Iraqis back Iranian protesters' call for change
By Mehdi Lebouachera
BAGHDAD (AFP) — In a bazaar in Baghdad's predominantly Shiite district of Kadhimiyah, one tailor bluntly expresses hope that the turmoil now besetting Iran will lead Iraq's neighbour to stop interfering in his country.
"Iran constantly meddles in our affairs; I hope that change means they will stop intervening," 43-year-old Salah Aziz told AFP.
Like many Iraqi Shiites, Aziz backs the Iranian protesters who have turned out onto the streets in massive demonstrations over the past week to contest the re-election of President Mahmoud Ahmadinejad.

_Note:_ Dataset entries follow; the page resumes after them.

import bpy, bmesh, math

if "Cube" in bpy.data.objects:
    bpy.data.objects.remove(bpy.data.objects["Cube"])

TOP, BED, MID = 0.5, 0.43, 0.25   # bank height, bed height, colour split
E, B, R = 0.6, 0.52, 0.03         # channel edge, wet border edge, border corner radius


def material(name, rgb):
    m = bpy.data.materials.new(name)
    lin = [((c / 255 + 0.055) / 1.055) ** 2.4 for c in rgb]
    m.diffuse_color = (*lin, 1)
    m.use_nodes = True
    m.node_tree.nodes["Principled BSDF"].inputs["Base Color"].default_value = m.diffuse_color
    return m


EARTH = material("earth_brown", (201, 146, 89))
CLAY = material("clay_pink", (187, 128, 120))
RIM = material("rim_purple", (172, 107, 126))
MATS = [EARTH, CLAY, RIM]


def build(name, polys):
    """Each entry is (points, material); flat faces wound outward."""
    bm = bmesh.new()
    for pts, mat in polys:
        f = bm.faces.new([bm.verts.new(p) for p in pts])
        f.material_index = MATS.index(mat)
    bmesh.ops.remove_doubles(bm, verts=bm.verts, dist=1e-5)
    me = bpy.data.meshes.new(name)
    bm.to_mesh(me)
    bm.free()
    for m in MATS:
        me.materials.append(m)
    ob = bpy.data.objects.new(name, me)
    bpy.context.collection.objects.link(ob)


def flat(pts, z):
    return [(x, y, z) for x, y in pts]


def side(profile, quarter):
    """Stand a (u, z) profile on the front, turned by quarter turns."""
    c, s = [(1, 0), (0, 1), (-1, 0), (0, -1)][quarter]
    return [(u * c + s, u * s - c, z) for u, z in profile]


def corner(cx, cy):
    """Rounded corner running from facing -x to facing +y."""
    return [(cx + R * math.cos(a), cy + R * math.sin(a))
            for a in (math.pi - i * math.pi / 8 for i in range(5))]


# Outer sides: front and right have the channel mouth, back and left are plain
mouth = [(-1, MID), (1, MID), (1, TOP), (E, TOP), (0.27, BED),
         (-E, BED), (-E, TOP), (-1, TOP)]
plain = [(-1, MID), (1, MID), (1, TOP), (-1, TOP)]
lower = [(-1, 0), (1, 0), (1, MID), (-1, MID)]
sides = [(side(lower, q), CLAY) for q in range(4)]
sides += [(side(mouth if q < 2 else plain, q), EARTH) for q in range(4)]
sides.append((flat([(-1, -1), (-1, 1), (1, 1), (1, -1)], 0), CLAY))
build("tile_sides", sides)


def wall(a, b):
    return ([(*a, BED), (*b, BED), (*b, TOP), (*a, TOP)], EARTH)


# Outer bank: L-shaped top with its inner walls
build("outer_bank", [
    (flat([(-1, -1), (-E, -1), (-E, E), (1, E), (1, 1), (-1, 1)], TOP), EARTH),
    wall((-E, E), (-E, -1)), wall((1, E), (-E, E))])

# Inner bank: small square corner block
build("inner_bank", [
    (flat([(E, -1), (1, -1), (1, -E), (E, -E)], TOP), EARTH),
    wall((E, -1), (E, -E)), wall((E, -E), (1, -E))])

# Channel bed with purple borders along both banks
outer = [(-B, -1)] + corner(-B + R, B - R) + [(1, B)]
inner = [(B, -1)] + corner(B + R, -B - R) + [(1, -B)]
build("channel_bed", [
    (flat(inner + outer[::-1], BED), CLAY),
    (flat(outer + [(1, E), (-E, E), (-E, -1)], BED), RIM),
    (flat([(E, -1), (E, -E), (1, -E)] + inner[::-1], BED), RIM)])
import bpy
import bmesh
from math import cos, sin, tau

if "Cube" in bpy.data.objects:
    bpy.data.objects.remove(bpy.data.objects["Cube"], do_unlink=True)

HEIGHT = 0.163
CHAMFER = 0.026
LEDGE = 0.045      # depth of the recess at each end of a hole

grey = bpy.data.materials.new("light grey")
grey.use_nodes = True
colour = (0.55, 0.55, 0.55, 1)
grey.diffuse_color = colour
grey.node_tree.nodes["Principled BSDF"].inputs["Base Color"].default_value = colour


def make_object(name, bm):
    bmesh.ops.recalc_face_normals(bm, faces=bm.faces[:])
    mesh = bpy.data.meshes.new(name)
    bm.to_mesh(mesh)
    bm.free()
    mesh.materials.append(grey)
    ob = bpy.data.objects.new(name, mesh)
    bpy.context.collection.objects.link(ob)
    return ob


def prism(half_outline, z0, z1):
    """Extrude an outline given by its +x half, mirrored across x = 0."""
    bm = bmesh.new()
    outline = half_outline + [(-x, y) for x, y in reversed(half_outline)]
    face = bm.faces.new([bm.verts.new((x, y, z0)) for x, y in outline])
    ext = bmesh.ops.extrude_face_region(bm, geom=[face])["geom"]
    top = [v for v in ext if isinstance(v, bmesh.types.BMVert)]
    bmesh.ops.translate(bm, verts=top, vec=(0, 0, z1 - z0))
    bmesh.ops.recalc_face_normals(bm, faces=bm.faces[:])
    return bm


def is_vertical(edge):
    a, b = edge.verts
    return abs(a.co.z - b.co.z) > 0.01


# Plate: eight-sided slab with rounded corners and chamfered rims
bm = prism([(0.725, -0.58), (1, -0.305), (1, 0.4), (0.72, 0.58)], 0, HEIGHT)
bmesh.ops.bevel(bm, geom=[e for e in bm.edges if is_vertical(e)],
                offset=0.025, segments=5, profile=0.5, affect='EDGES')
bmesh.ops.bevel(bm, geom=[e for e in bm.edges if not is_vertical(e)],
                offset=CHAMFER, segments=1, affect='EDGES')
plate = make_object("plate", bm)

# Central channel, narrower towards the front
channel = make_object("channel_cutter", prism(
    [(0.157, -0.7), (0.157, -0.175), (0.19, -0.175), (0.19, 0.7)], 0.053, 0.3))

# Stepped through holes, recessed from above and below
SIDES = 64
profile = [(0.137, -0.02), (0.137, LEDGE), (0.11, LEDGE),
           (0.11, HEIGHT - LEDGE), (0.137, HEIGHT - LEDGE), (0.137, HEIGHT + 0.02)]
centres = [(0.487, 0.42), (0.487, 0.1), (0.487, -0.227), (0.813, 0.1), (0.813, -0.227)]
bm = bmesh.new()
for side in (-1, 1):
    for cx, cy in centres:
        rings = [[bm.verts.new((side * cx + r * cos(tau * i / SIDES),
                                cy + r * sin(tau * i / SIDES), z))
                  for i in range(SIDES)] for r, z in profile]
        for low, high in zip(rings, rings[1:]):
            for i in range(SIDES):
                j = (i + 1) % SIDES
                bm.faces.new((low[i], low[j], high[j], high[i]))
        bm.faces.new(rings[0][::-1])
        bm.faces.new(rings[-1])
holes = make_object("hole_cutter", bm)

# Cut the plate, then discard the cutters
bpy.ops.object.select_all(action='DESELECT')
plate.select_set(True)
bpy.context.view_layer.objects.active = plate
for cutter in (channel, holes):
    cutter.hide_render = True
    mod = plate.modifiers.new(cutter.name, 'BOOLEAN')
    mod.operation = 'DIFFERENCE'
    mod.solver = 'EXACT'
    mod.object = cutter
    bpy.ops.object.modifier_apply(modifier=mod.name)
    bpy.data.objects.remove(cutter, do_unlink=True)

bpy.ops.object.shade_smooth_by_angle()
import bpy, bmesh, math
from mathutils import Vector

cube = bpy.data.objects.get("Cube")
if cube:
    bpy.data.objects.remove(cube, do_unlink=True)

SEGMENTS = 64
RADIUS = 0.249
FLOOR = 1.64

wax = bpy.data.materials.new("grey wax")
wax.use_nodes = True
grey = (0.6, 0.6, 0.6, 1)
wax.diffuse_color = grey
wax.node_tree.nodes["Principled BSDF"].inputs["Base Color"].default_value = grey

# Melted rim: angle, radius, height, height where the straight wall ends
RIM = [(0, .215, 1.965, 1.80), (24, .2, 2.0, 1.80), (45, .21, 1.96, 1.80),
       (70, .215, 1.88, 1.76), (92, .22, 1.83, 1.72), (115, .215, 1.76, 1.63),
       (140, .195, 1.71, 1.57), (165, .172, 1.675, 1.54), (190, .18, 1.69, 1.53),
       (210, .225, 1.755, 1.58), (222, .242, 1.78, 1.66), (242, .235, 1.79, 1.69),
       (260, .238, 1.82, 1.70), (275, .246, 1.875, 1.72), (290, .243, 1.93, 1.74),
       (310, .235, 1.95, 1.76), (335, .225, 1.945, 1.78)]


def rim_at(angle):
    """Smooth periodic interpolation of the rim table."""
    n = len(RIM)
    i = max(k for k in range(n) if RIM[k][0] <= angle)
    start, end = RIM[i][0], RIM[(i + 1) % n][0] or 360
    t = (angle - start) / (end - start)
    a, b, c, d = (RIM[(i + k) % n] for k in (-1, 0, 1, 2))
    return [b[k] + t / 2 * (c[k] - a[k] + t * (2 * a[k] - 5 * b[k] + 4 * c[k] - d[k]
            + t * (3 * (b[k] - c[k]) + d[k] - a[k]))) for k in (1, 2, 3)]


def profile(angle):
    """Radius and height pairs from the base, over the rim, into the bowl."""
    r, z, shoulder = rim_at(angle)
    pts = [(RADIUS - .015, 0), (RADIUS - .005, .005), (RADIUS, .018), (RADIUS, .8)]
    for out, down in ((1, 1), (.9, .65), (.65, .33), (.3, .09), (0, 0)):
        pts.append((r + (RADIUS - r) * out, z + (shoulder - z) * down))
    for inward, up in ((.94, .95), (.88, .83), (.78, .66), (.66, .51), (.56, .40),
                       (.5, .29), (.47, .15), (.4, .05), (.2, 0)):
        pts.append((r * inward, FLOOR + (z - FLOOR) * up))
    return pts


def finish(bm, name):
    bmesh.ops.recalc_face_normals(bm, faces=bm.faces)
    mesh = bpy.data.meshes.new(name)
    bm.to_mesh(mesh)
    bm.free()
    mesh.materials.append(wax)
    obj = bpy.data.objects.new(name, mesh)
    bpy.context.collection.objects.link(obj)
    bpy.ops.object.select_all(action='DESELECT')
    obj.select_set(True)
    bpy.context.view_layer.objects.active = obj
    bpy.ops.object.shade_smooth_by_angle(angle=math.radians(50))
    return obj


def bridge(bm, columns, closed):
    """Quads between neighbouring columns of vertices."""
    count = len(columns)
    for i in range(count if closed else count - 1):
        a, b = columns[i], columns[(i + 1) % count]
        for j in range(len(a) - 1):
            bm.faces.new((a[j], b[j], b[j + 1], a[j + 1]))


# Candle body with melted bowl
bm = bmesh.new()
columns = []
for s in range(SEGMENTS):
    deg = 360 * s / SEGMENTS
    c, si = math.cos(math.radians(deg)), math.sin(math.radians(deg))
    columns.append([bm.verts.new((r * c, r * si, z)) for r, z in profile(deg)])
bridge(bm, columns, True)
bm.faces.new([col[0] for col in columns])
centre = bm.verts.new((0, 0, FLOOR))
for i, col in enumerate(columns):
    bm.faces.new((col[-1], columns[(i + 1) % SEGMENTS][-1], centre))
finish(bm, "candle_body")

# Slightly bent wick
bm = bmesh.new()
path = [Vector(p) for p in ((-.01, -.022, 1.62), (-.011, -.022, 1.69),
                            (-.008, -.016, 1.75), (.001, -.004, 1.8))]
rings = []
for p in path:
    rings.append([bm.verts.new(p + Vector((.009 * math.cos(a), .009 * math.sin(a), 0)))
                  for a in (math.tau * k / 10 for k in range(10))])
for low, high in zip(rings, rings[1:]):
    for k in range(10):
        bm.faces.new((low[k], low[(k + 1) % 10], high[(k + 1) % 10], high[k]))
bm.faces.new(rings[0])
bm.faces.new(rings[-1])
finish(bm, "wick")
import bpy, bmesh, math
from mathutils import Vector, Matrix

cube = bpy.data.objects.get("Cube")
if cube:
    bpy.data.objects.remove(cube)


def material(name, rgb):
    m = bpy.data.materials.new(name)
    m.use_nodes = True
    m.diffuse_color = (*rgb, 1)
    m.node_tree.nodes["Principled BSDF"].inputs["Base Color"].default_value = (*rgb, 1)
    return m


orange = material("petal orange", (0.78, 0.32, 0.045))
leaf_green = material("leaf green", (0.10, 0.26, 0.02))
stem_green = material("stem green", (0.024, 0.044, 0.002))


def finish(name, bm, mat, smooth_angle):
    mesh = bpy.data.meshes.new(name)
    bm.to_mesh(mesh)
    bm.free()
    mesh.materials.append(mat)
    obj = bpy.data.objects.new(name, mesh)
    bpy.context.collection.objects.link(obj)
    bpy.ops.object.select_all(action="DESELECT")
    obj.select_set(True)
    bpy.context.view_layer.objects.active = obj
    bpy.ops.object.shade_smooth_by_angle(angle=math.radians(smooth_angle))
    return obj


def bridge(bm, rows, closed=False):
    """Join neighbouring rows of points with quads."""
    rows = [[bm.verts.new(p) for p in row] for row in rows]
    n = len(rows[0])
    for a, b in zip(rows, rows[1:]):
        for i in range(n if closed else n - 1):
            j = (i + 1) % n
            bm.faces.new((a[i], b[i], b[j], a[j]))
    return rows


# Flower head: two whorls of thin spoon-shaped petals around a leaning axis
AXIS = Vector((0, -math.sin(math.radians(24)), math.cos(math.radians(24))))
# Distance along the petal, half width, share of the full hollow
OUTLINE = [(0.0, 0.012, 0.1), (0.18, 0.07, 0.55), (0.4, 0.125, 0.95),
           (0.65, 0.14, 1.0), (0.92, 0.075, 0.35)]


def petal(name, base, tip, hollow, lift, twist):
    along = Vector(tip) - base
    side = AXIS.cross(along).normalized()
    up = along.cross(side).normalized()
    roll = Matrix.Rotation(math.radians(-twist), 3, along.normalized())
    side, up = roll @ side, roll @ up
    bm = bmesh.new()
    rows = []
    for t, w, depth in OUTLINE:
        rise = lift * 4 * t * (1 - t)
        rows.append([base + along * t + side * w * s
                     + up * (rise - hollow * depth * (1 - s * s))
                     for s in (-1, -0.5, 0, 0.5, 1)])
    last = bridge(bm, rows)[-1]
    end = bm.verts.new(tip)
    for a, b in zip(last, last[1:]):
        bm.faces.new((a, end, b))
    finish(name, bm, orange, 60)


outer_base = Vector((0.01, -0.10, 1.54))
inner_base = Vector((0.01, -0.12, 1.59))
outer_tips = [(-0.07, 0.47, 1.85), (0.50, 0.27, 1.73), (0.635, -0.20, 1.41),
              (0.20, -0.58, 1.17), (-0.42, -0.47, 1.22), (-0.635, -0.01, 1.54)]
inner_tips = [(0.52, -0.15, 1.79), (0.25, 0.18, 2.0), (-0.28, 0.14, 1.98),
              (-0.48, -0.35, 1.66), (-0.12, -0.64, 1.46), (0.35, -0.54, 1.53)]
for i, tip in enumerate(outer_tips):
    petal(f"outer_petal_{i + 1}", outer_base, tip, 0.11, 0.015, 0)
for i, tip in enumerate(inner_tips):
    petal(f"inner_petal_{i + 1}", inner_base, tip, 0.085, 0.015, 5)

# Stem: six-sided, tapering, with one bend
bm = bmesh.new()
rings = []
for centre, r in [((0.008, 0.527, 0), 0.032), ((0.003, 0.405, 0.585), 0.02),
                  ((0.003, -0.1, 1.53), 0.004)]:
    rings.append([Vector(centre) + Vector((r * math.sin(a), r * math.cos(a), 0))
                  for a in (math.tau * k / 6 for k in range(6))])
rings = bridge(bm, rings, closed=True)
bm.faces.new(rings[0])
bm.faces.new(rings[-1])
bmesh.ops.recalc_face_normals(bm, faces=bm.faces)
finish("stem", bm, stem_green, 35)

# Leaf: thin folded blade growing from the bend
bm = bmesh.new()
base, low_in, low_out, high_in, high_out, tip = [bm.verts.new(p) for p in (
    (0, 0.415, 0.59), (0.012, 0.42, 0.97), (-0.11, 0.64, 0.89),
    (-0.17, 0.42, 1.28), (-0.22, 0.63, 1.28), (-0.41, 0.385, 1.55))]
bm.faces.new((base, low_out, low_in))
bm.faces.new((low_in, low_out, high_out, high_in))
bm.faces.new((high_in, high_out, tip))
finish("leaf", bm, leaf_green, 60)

His views mirror the distrust many here have for Tehran, even as the two countries with strong Shiite majorities have strengthened ties in recent years, nearly three decades after the start of a war that left a million dead.
Those improved relations, sparked by a number of Iraqi Shiite political leaders who lived in Iranian exile during the dictatorship of Saddam Hussein, have given Tehran greater sway with Baghdad.
"Iranians have reason to protest," Aziz said, sipping coffee with friends during a break from work.
"But I think Ahmadinejad will stay in power. He has the support of (Iranian supreme leader Ayatollah Ali) Khamenei."
Nearby, mobile telephone seller Qais Zahar criticised Iranian political leaders, and particularly Khamenei, for imposing their vision of society on ordinary citizens.
"Religious leaders should not intervene in politics and in people's day-to-day lives," the 27-year-old said.
"I support the protesters. If the regime fell, that would be a good thing for Iran, and for Iraq."